I don’t think most people realize that until recently when you got your kidney-function blood test results, the same creatinine reading (level of waste products) was rated differently if you were African American. Let me illustrate with my own test results. A couple of years ago my blood tests showed a creatinine of 0.94 (higher than my usual since my donation but still fine for one kidney). Beneath the 0.94 was my eGFR (“estimated glomerular filtration rate,” or kidney function): 60. The 60 is just on the cusp of normal. Of course, as a white person, I was looking at the line that read “non-African American female.”
If I had looked instead at the next line–African American female–I’d have seen a 70 (completely normal). Note: same level of creatinine.
When the levels are lower, the differences can have serious ramifications for treatment approach because these are the numbers that categorize stage of chronic kidney disease. Ultimately, below 15 denotes kidney failure, meaning an imminent need for either dialysis or kidney transplant.
The eGFR formula had been in place in the United States since the nineties, based on a few characteristics, including muscle mass. Fortunately, in 2021, after the National Kidney Foundation and the American Society of Nephrology got together to look at the use of race in these calculations, their task force announced a new race-free calculation. Now GFR readings differ only by male and female.
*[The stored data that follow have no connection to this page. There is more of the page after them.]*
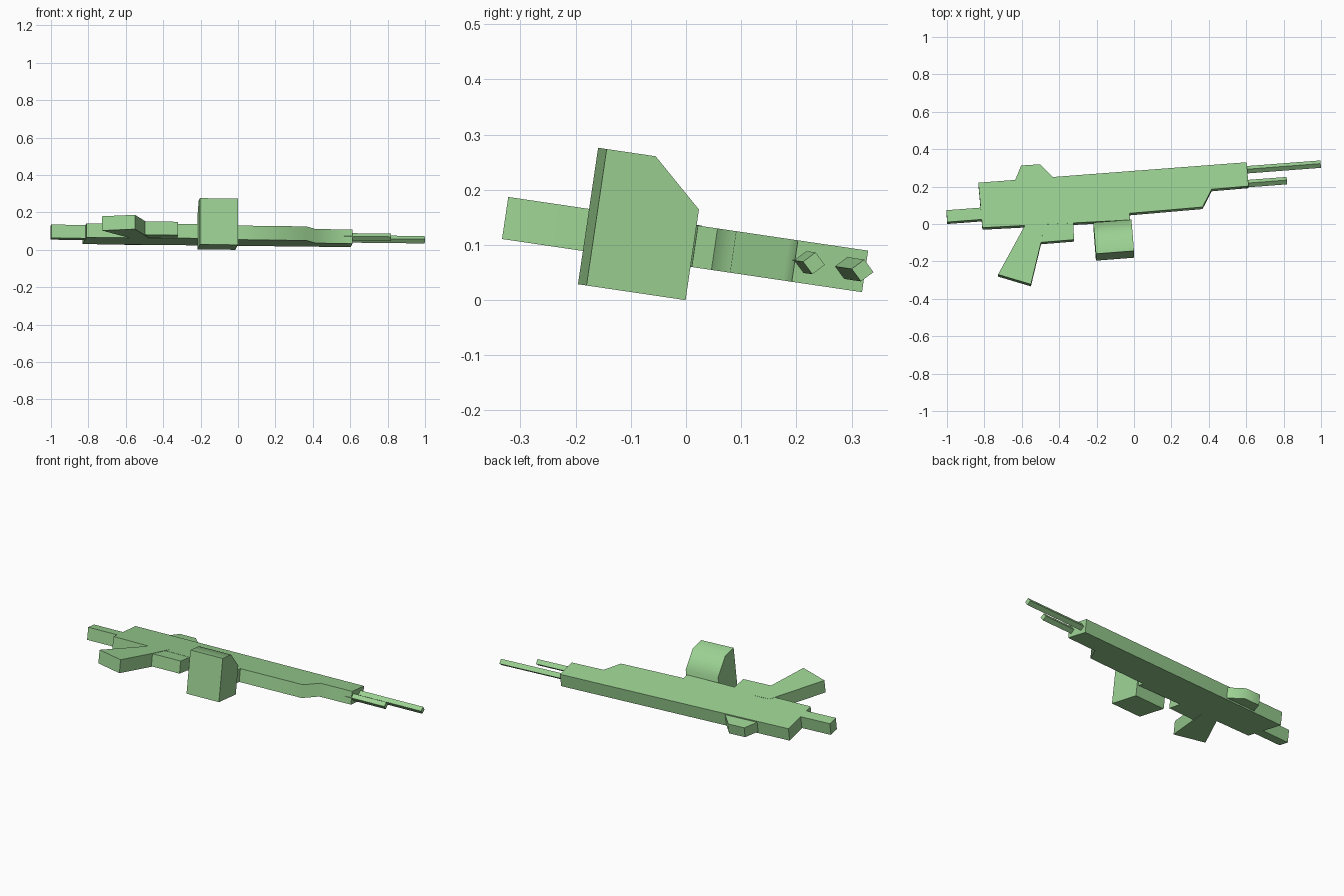
import bpy, bmesh, math
from mathutils import Matrix, Vector

cube = bpy.data.objects.get("Cube")
if cube:
    bpy.data.objects.remove(cube, do_unlink=True)

# One soft green for everything
green = bpy.data.materials.new("soft_green")
green.use_nodes = True
colour = (0.33, 0.64, 0.29, 1)
green.diffuse_color = colour
bsdf = green.node_tree.nodes["Principled BSDF"]
bsdf.inputs["Base Color"].default_value = colour
bsdf.inputs["Roughness"].default_value = 0.8

# The prop lies on its side, tipped onto its magazine
POSE = (Matrix.Translation((0, 0, 0.101))
        @ Matrix.Rotation(math.radians(-8.4), 4, 'X')
        @ Matrix.Rotation(math.radians(4.4), 4, 'Z'))


def prism(name, outline, start, end, along='thickness', end_scale=1.0):
    """Extrude a 2D outline through the thickness or along the length."""
    def place(p, d):
        return Vector((p[0], p[1], d)) if along == 'thickness' else Vector((d, p[0], p[1]))

    bm = bmesh.new()
    near = [bm.verts.new(place(p, start)) for p in outline]
    far = [bm.verts.new(place(p, end)) for p in outline]
    bm.faces.new(near)
    bm.faces.new(far)
    n = len(outline)
    for i in range(n):
        j = (i + 1) % n
        bm.faces.new((near[i], near[j], far[j], far[i]))
    bmesh.ops.recalc_face_normals(bm, faces=bm.faces)
    bm.transform(POSE)
    mesh = bpy.data.meshes.new(name)
    bm.to_mesh(mesh)
    bm.free()
    mesh.materials.append(green)
    obj = bpy.data.objects.new(name, mesh)
    bpy.context.collection.objects.link(obj)
    bpy.ops.object.select_all(action='DESELECT')
    obj.select_set(True)
    bpy.context.view_layer.objects.active = obj
    bpy.ops.object.shade_smooth_by_angle(angle=math.radians(60))
    return obj


# Receiver and stepped handguard in one long slab
prism("body", [(-0.813, 0.281), (0.626, 0.281), (0.626, 0.152), (0.428, 0.150),
               (0.372, 0.058), (-0.02, 0.054), (-0.02, 0.018), (-0.81, 0.037)],
      -0.039, 0.037)

# Short stock at the rear
prism("stock", [(-0.995, 0.082), (-0.995, 0.146), (-0.78, 0.146), (-0.78, 0.082)],
      -0.037, 0.035)

# Raised sight block
prism("rear_sight", [(-0.625, 0.26), (-0.616, 0.28), (-0.578, 0.357),
                     (-0.477, 0.356), (-0.413, 0.28), (-0.40, 0.26)],
      -0.030, 0.030)

# Raked grip with the trigger block in front of it
prism("grip", [(-0.565, 0.06), (-0.59, 0.02), (-0.746, -0.222), (-0.575, -0.288),
               (-0.504, -0.067), (-0.47, 0.06)], -0.039, 0.038)
prism("trigger_block", [(-0.53, 0.05), (-0.52, -0.066), (-0.327, -0.065),
                        (-0.322, 0.05)], -0.036, 0.036)

# Bulky magazine with one chamfered shoulder
prism("magazine", [(-0.167, -0.1), (0.015, -0.1), (0.015, 0.066),
                   (-0.077, 0.15), (-0.167, 0.15)],
      -0.217, -0.013, along='length')

# Two square rods set on their corners
for name, height, tip in (("upper_barrel", 0.246, 1.02), ("lower_barrel", 0.171, 0.833)):
    r = 0.020
    prism(name, [(height + r, 0), (height, r), (height - r, 0), (height, -r)],
          0.58, tip, along='length')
Just think about the implications. The point at which someone is put on a transplant wait list, and their priority on that list, is based on numerous factors, including GFR. If patient A is listed with a higher kidney function–that is, seemingly less sick–despite the same creatinine, that naturally affects their wait time.
Now, as of January 5, 2023, in “an unprecedented move to correct racial inequity in access to kidney transplants,” all U.S. transplant centers are required to review their lists to see which black patients were listed based on the old, race-based formula, according to yesterday’s article in USA Today.
“It’s a restorative justice project in medicine,” said Dr. Martha Pavlakis, nephrologist and kidney transplantation committee chair at the Organ Procurement and Transplantation Network, which develops policies for transplant centers.
Given that the overall wait for a kidney is already tragically long (5 to 10 years or more), anything that unfairly misinterprets a patient’s kidney function has life-and-death consequences. These race-based formulas for interpreting kidney function have clearly contributed to the shamefully longer waits for African Americans, who make up about 35 percent of people on the wait lists (but only 13 percent of the U.S. population).
This is huge news for African Americans and for everyone concerned about health care inequities.
For related posts, resources, and information on my new book, The Insider’s Guide to Living Kidney Donation, be sure to explore the rest of my website.